Assignment:
Go through the entries below. Copy each line in which "rings" appears.

Dataset excerpts:

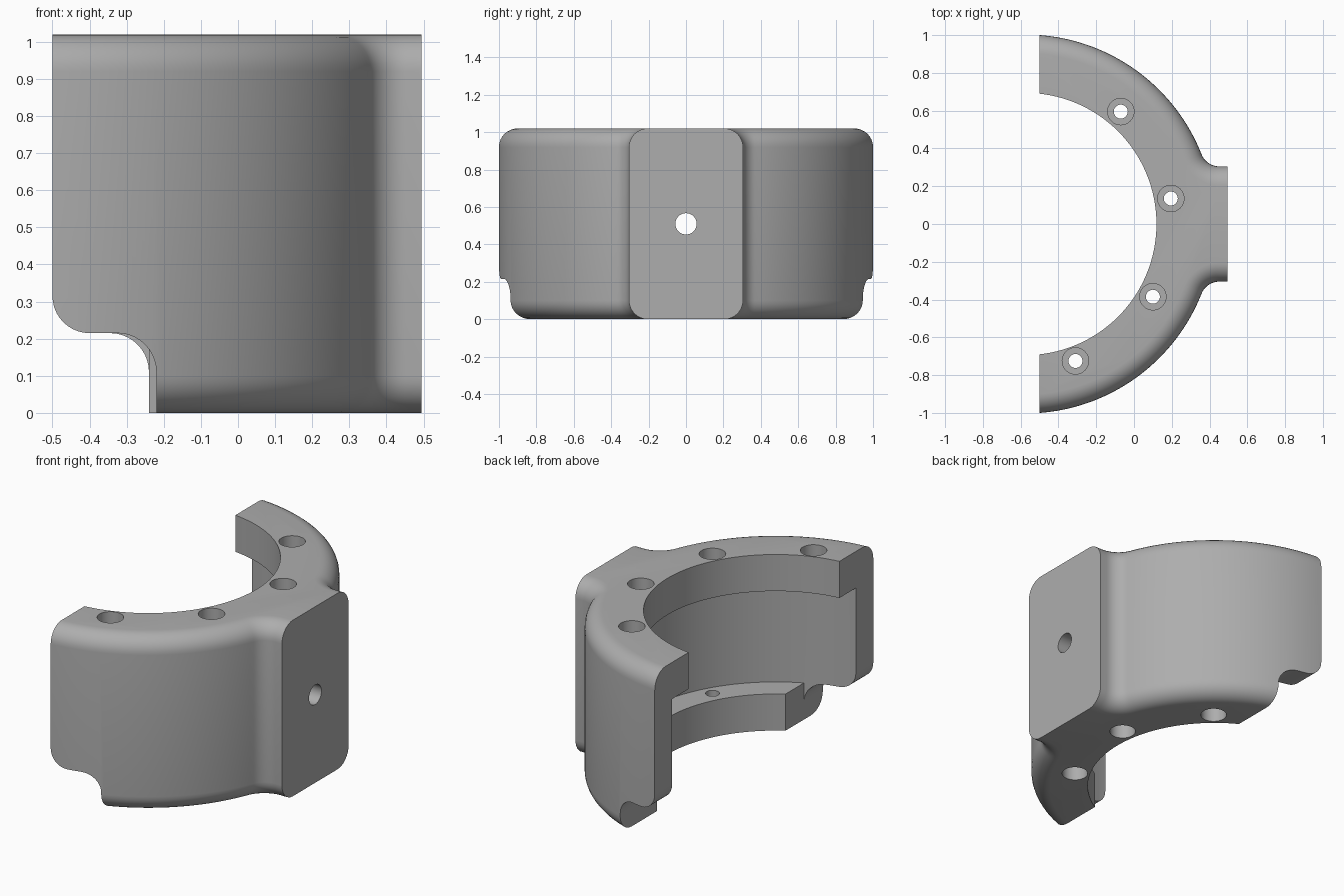
import bpy, bmesh, math
from mathutils import Matrix, Vector

CX = -0.575                      # axis of the ring
R_OUT, R_GROOVE, R_BORE = 1.003, 0.844, 0.694
HEIGHT, ROUND, LIP = 1.02, 0.1, 0.212
X_CUT, X_PAD, PAD_HALF, FILLET = -0.5, 0.495, 0.305, 0.1

old = bpy.data.objects.get("Cube")
if old:
    bpy.data.objects.remove(old)

grey = bpy.data.materials.new("plain_grey")
grey.use_nodes = True
COLOUR = (0.42, 0.42, 0.42, 1)
grey.diffuse_color = COLOUR
grey.node_tree.nodes["Principled BSDF"].inputs["Base Color"].default_value = COLOUR


def arc(cx, cy, r, a0, a1, n):
    """Points along an arc, angles in radians."""
    steps = [a0 + (a1 - a0) * i / n for i in range(n + 1)]
    return [(cx + r * math.cos(a), cy + r * math.sin(a)) for a in steps]


def loft(name, loops):
    """Closed solid through a stack of matching loops."""
    bm = bmesh.new()
    rings = [[bm.verts.new(p) for p in loop] for loop in loops]
    n = len(rings[0])
    for a, b in zip(rings, rings[1:]):
        for i in range(n):
            j = (i + 1) % n
            bm.faces.new((a[i], a[j], b[j], b[i]))
    bm.faces.new(rings[0][::-1])
    bm.faces.new(rings[-1])
    bmesh.ops.recalc_face_normals(bm, faces=bm.faces)
    mesh = bpy.data.meshes.new(name)
    bm.to_mesh(mesh)
    bm.free()
    obj = bpy.data.objects.new(name, mesh)
    bpy.context.collection.objects.link(obj)
    mesh.materials.append(grey)
    return obj


def prism(name, pts, lo, hi, axis="z"):
    """Extrude a profile along z, or an xz profile along y."""
    if axis == "z":
        return loft(name, [[(x, y, h) for x, y in pts] for h in (lo, hi)])
    return loft(name, [[(x, h, z) for x, z in pts] for h in (lo, hi)])


def cylinder(name, x, y, r, lo, hi, n=32):
    return prism(name, arc(x, y, r, 0, math.tau, n)[:-1], lo, hi)


def outline(d):
    """Half ring with side pad, shrunk inward by d."""
    fy = PAD_HALF + FILLET
    reach = math.sqrt((R_OUT + FILLET) ** 2 - fy ** 2)
    join = math.atan2(fy, reach)
    r = R_OUT - d
    end = math.acos((X_CUT - CX) / r)
    half = [(X_PAD, PAD_HALF - d)]
    half += arc(CX + reach, fy, FILLET + d, -math.pi / 2, join - math.pi, 10)
    half += arc(CX, 0, r, join, end, 48)[1:]
    return half + [(x, -y) for x, y in reversed(half)]


def cut(body, cutter):
    mod = body.modifiers.new("cut", "BOOLEAN")
    mod.operation, mod.solver, mod.object = "DIFFERENCE", "EXACT", cutter
    bpy.context.view_layer.objects.active = body
    bpy.ops.object.modifier_apply(modifier=mod.name)
    bpy.data.objects.remove(cutter)


# Half ring body with rounded top and bottom rims
levels = []
for i in range(9):
    a = math.pi / 2 * i / 8
    levels.append((ROUND * (1 - math.sin(a)), ROUND * (1 - math.cos(a))))
levels += [(d, HEIGHT - z) for d, z in reversed(levels)]
clamp = loft("clamp_half", [[(x, y, z) for x, y in outline(d)] for d, z in levels])

# Bore, and the wider groove between the two lips
cut(clamp, cylinder("bore", CX, 0, R_BORE, -0.1, HEIGHT + 0.1, 128))
cut(clamp, cylinder("groove", CX, 0, R_GROOVE, LIP, HEIGHT - LIP, 128))

# Lower notches at both ends, and the shortened lower lip
for side, xe in ((-1, -0.22), (1, -0.24)):
    top, f = 0.215, 0.105
    profile = [(-0.7, -0.1), (xe, -0.1)]
    profile += arc(xe - f, top - f, f, 0, math.pi / 2, 10)
    profile += arc(-0.4, top + ROUND, ROUND, -math.pi / 2, -math.pi, 10)
    profile += [(-0.7, top + ROUND)]
    cut(clamp, prism("notch", profile, *sorted((side * 0.3, side * 1.2)), axis="y"))
    r = R_GROOVE + 0.001
    a = math.acos((xe - CX) / r)
    segment = arc(CX, 0, r, side * a, side * 1.65, 16)
    segment += [(-0.64, side * 0.4), (xe, side * 0.4)]
    cut(clamp, prism("lip_end", segment, -0.1, 0.217))

# Counterbored screw holes through both lips
for x, y in ((-0.07, 0.595), (0.195, 0.135), (0.1, -0.385), (-0.31, -0.725)):
    cut(clamp, cylinder("screw_hole", x, y, 0.037, -0.1, HEIGHT + 0.1))
    cut(clamp, cylinder("lower_counterbore", x, y, 0.07, -0.1, 0.12))
    cut(clamp, cylinder("upper_counterbore", x, y, 0.07, HEIGHT - 0.12, HEIGHT + 0.1))

# Cross hole through the pad
hole = cylinder("pad_hole", 0, 0, 0.057, -0.1, 0.7)
hole.data.transform(Matrix.Translation(Vector((0, 0, HEIGHT / 2))) @ Matrix.Rotation(math.pi / 2, 4, "Y"))
cut(clamp, hole)

# Smooth curved walls, keep machined edges crisp
bpy.ops.object.select_all(action="DESELECT")
clamp.select_set(True)
bpy.context.view_layer.objects.active = clamp
bpy.ops.object.shade_smooth_by_angle(angle=math.radians(30))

Expected output:
    rings = [[bm.verts.new(p) for p in loop] for loop in loops]
    n = len(rings[0])
    for a, b in zip(rings, rings[1:]):
    bm.faces.new(rings[0][::-1])
    bm.faces.new(rings[-1])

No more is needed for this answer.